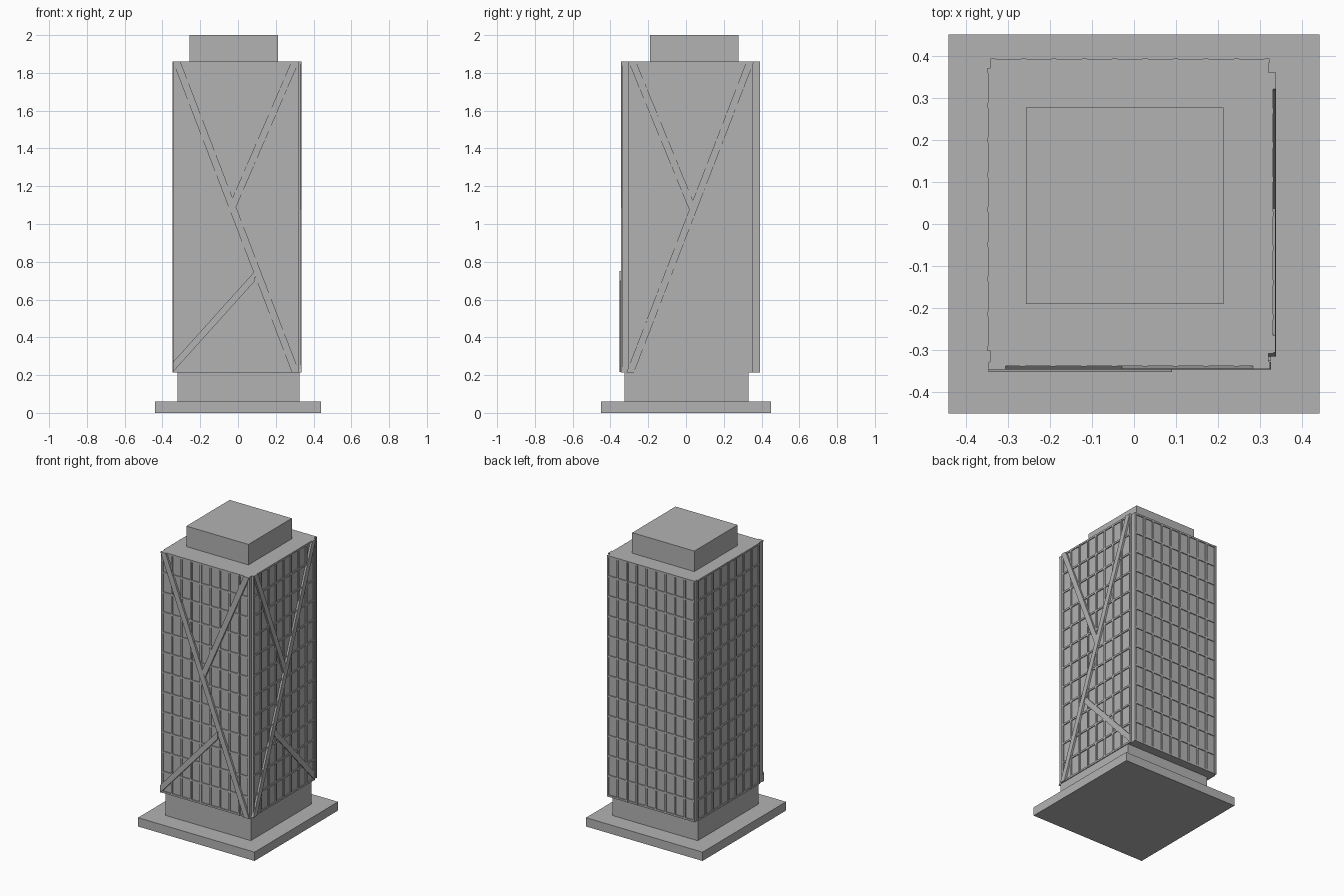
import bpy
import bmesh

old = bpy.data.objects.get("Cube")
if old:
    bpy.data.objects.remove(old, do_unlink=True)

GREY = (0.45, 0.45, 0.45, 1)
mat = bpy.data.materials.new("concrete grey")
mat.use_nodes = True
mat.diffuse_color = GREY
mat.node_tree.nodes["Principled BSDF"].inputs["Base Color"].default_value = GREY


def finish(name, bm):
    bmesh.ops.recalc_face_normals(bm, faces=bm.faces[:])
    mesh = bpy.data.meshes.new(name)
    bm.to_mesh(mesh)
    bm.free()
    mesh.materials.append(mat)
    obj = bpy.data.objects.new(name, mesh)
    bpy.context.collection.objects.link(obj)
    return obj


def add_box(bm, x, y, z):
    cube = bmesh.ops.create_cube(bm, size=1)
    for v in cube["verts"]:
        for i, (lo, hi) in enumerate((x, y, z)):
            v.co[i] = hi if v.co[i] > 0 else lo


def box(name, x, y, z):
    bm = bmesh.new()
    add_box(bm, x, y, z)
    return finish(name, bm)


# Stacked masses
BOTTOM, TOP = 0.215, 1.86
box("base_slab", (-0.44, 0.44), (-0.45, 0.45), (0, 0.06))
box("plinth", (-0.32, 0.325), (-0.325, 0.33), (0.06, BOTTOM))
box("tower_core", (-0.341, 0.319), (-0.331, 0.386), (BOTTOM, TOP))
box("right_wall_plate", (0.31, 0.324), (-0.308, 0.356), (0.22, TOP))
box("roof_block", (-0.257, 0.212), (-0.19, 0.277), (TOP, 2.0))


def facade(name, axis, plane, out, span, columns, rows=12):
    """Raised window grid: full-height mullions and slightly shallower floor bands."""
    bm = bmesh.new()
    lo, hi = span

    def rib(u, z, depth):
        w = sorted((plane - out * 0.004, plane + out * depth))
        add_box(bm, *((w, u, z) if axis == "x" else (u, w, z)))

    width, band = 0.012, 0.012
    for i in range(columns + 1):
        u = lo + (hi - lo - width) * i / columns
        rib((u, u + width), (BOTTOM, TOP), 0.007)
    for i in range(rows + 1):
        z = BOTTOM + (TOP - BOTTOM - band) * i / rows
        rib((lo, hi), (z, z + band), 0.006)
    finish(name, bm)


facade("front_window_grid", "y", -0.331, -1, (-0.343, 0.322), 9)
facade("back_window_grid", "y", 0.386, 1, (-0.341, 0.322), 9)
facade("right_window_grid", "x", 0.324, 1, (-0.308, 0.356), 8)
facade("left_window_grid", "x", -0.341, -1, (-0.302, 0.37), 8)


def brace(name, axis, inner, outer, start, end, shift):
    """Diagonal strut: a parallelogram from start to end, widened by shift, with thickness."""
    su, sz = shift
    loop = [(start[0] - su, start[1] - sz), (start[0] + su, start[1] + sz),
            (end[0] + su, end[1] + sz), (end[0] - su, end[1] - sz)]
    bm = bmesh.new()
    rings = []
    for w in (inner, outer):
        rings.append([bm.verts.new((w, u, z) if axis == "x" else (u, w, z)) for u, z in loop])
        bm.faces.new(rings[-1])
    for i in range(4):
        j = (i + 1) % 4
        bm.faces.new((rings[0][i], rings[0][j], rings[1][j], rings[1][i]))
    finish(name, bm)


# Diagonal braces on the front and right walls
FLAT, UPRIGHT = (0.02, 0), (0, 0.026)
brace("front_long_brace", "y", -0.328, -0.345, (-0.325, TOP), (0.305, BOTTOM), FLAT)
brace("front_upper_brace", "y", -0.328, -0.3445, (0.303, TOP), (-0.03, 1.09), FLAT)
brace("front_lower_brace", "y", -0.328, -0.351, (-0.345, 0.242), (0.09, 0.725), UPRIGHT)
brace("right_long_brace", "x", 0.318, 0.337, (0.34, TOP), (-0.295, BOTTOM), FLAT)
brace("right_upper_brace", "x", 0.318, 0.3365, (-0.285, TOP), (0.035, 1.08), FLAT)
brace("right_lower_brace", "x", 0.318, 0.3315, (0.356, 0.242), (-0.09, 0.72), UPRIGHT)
● ● ● ● ● ● ●
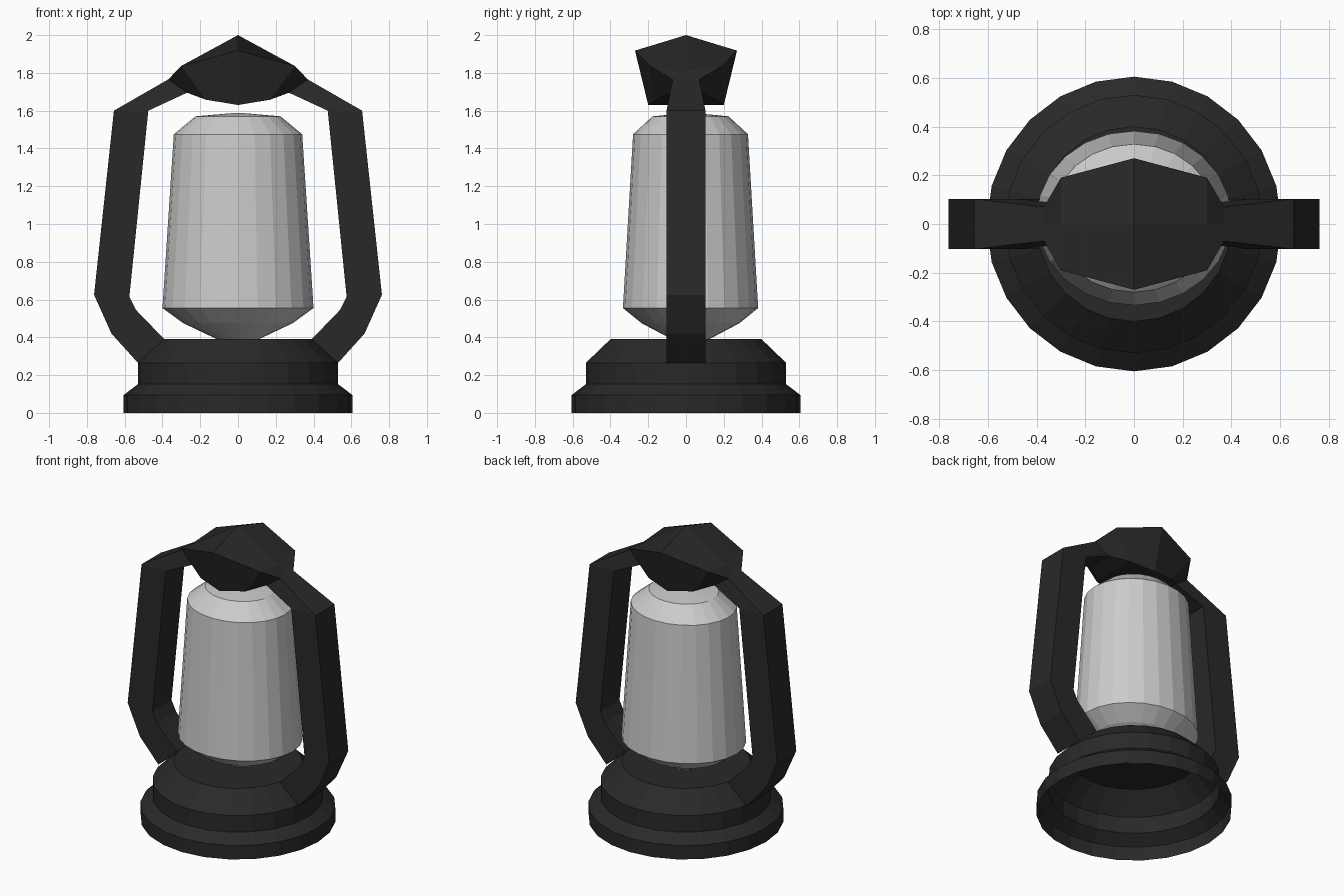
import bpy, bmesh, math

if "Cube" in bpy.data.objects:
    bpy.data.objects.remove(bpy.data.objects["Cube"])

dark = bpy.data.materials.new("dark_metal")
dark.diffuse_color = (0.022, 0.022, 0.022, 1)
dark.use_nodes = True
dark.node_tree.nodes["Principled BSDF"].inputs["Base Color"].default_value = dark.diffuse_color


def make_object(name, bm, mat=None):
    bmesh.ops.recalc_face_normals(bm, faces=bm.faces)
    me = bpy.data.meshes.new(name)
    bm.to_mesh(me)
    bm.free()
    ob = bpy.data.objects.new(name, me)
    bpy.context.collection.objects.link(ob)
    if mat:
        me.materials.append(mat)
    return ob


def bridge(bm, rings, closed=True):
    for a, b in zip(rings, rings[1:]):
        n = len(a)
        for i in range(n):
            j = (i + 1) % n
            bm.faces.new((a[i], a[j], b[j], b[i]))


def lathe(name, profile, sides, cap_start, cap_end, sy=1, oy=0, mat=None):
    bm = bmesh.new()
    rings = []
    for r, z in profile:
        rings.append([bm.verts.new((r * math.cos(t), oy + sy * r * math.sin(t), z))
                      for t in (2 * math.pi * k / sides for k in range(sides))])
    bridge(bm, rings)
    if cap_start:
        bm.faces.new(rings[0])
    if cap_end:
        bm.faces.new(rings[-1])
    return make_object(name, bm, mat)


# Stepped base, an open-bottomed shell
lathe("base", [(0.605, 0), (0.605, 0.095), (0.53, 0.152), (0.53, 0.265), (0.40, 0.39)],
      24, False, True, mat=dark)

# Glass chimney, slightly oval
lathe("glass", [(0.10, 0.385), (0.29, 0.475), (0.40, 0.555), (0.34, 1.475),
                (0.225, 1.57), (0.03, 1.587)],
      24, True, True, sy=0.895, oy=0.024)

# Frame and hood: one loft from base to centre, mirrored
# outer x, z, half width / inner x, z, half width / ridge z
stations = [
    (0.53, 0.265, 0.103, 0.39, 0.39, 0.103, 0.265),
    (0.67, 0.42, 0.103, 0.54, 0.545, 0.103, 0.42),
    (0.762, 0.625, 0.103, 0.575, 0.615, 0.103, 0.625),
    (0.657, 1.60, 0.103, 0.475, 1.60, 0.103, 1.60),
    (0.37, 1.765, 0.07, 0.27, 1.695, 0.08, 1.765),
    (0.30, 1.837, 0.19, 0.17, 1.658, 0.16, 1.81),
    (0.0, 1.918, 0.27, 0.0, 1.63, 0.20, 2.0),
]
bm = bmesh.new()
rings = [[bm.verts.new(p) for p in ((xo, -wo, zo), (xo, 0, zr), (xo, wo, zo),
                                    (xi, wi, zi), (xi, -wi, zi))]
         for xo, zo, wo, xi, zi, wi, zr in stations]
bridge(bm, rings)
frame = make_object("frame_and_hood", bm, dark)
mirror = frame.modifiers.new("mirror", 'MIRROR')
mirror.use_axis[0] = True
● ● ● ● ● ● ●
Exercise details> Print exactly the lines of the listing above starting at the line containing "0.33), (0.06, BOTTOM))" and ending at the line containing "0.356), (0.22, TOP))", both included.

Written response>
box("plinth", (-0.32, 0.325), (-0.325, 0.33), (0.06, BOTTOM))
box("tower_core", (-0.341, 0.319), (-0.331, 0.386), (BOTTOM, TOP))
box("right_wall_plate", (0.31, 0.324), (-0.308, 0.356), (0.22, TOP))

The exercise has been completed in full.